* **What is being asked**: From the entries below, reproduce exactly the line containing "bm.to_mesh(mesh)", the line containing "a, b = loops[k], loops[(k + 1) % 4]", and every line in between, with nothing added.

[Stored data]
==================================================
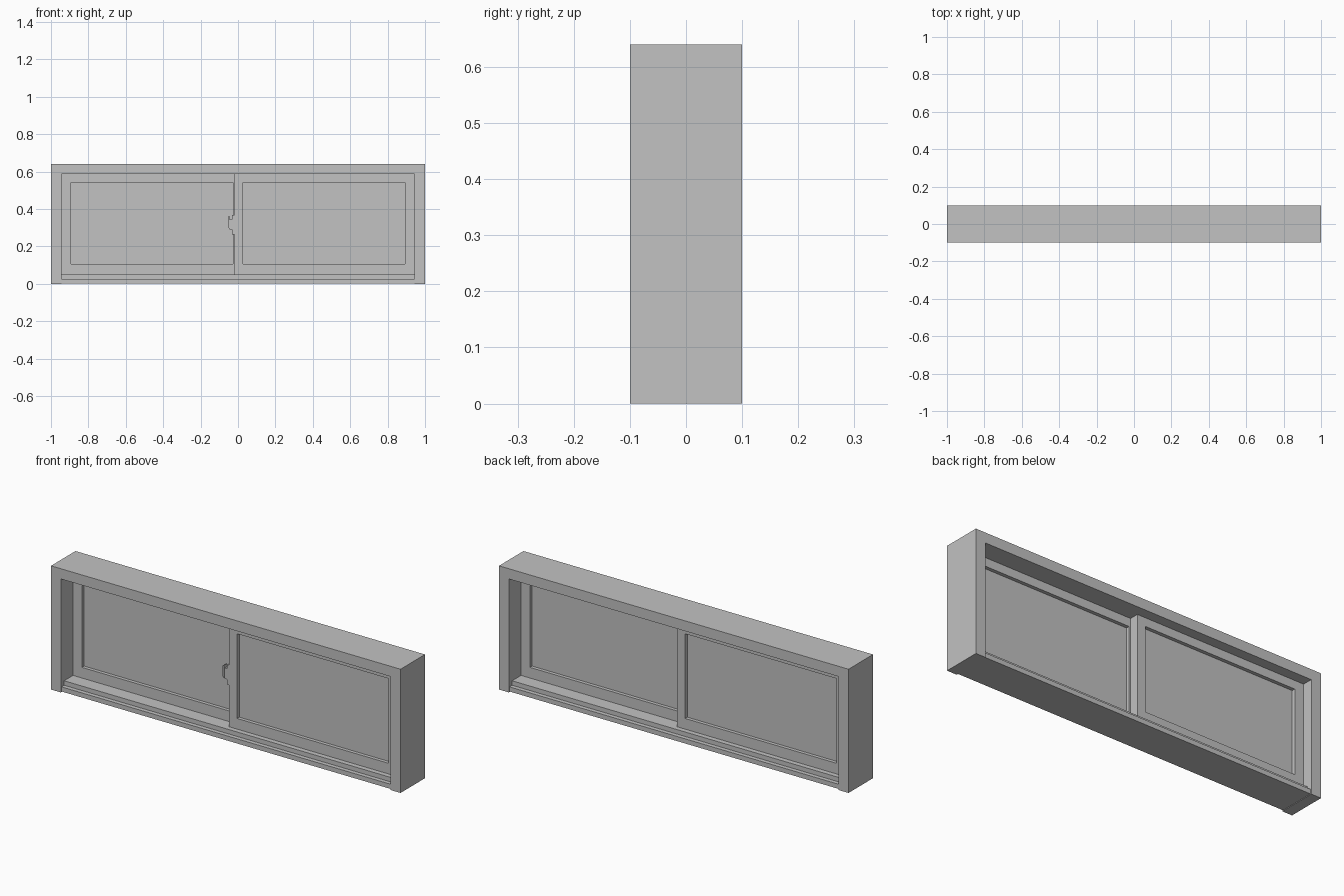
import bpy
import bmesh

cube = bpy.data.objects.get("Cube")
if cube:
    bpy.data.objects.remove(cube)

grey = bpy.data.materials.new("light_grey")
grey.use_nodes = True
colour = (0.54, 0.54, 0.54, 1)
grey.diffuse_color = colour
grey.node_tree.nodes["Principled BSDF"].inputs["Base Color"].default_value = colour


def finish(name, bm):
    bmesh.ops.recalc_face_normals(bm, faces=bm.faces)
    mesh = bpy.data.meshes.new(name)
    bm.to_mesh(mesh)
    bm.free()
    mesh.materials.append(grey)
    obj = bpy.data.objects.new(name, mesh)
    bpy.context.collection.objects.link(obj)
    return obj


def prism(name, profile, start, end, axis):
    """Extrude a profile along x (points are y, z) or y (points are x, z)."""
    bm = bmesh.new()
    place = (lambda p, t: (t, p[0], p[1])) if axis == "x" else (lambda p, t: (p[0], t, p[1]))
    face = bm.faces.new([bm.verts.new(place(p, start)) for p in profile])
    moved = bmesh.ops.extrude_face_region(bm, geom=[face])["geom"]
    shift = place((0, 0), end - start)
    bmesh.ops.translate(bm, vec=shift, verts=[v for v in moved if isinstance(v, bmesh.types.BMVert)])
    return finish(name, bm)


def rect(x0, x1, z0, z1):
    return [(x0, z0), (x1, z0), (x1, z1), (x0, z1)]


def ring(name, outer, inner, y0, y1):
    """Rectangular frame with an open middle."""
    bm = bmesh.new()
    loops = [[bm.verts.new((x, y, z)) for x, z in pts]
             for pts, y in ((outer, y0), (inner, y0), (inner, y1), (outer, y1))]
    for k in range(4):
        a, b = loops[k], loops[(k + 1) % 4]
        for i in range(4):
            j = (i + 1) % 4
            bm.faces.new((a[i], a[j], b[j], b[i]))
    return finish(name, bm)


W, H, D = 1.0, 0.64, 0.10          # half width, height, half depth
IN, TOP, SILL = 0.944, 0.587, 0.05  # clear opening

# Jambs and header as one piece
prism("outer_frame", [(-W, 0), (-IN, 0), (-IN, TOP), (IN, TOP),
                      (IN, 0), (W, 0), (W, H), (-W, H)], -D, D, "y")

# Stepped sill, the same front and back
half = [(0.095, 0.003), (0.095, 0.027), (0.073, 0.027), (0.073, SILL)]
prism("sill", half + [(-y, z) for y, z in reversed(half)], -IN, IN, "x")

# Two sliding sashes: front one on the left, back one on the right
T, RECESS = 0.047, 0.018
for side, name in ((1, "front"), (-1, "back")):
    xs = sorted((-0.02 * side, IN * side))
    gx = sorted((0.028 * side, 0.893 * side))
    ys = sorted((0, -T * side))
    opening = rect(*gx, 0.105, 0.543)
    ring(name + "_sash", rect(*xs, SILL, TOP), opening, *ys)
    prism(name + "_pane", opening, ys[0] + RECESS, ys[1] - RECESS, "y")

# Latch on the edge of the front sash
prism("latch_plate", rect(-0.032, -0.02, 0.265, 0.367), -0.046, -0.015, "y")
prism("latch_body", rect(-0.046, -0.032, 0.29, 0.345), -0.044, -0.02, "y")
prism("latch_lever", [(-0.046, 0.295), (-0.046, 0.362), (-0.054, 0.358),
                      (-0.054, 0.305)], -0.05, -0.025, "y")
==================================================
* **Response area**:
    bm.to_mesh(mesh)
    bm.free()
    mesh.materials.append(grey)
    obj = bpy.data.objects.new(name, mesh)
    bpy.context.collection.objects.link(obj)
    return obj


def prism(name, profile, start, end, axis):
    """Extrude a profile along x (points are y, z) or y (points are x, z)."""
    bm = bmesh.new()
    place = (lambda p, t: (t, p[0], p[1])) if axis == "x" else (lambda p, t: (p[0], t, p[1]))
    face = bm.faces.new([bm.verts.new(place(p, start)) for p in profile])
    moved = bmesh.ops.extrude_face_region(bm, geom=[face])["geom"]
    shift = place((0, 0), end - start)
    bmesh.ops.translate(bm, vec=shift, verts=[v for v in moved if isinstance(v, bmesh.types.BMVert)])
    return finish(name, bm)


def rect(x0, x1, z0, z1):
    return [(x0, z0), (x1, z0), (x1, z1), (x0, z1)]


def ring(name, outer, inner, y0, y1):
    """Rectangular frame with an open middle."""
    bm = bmesh.new()
    loops = [[bm.verts.new((x, y, z)) for x, z in pts]
             for pts, y in ((outer, y0), (inner, y0), (inner, y1), (outer, y1))]
    for k in range(4):
        a, b = loops[k], loops[(k + 1) % 4]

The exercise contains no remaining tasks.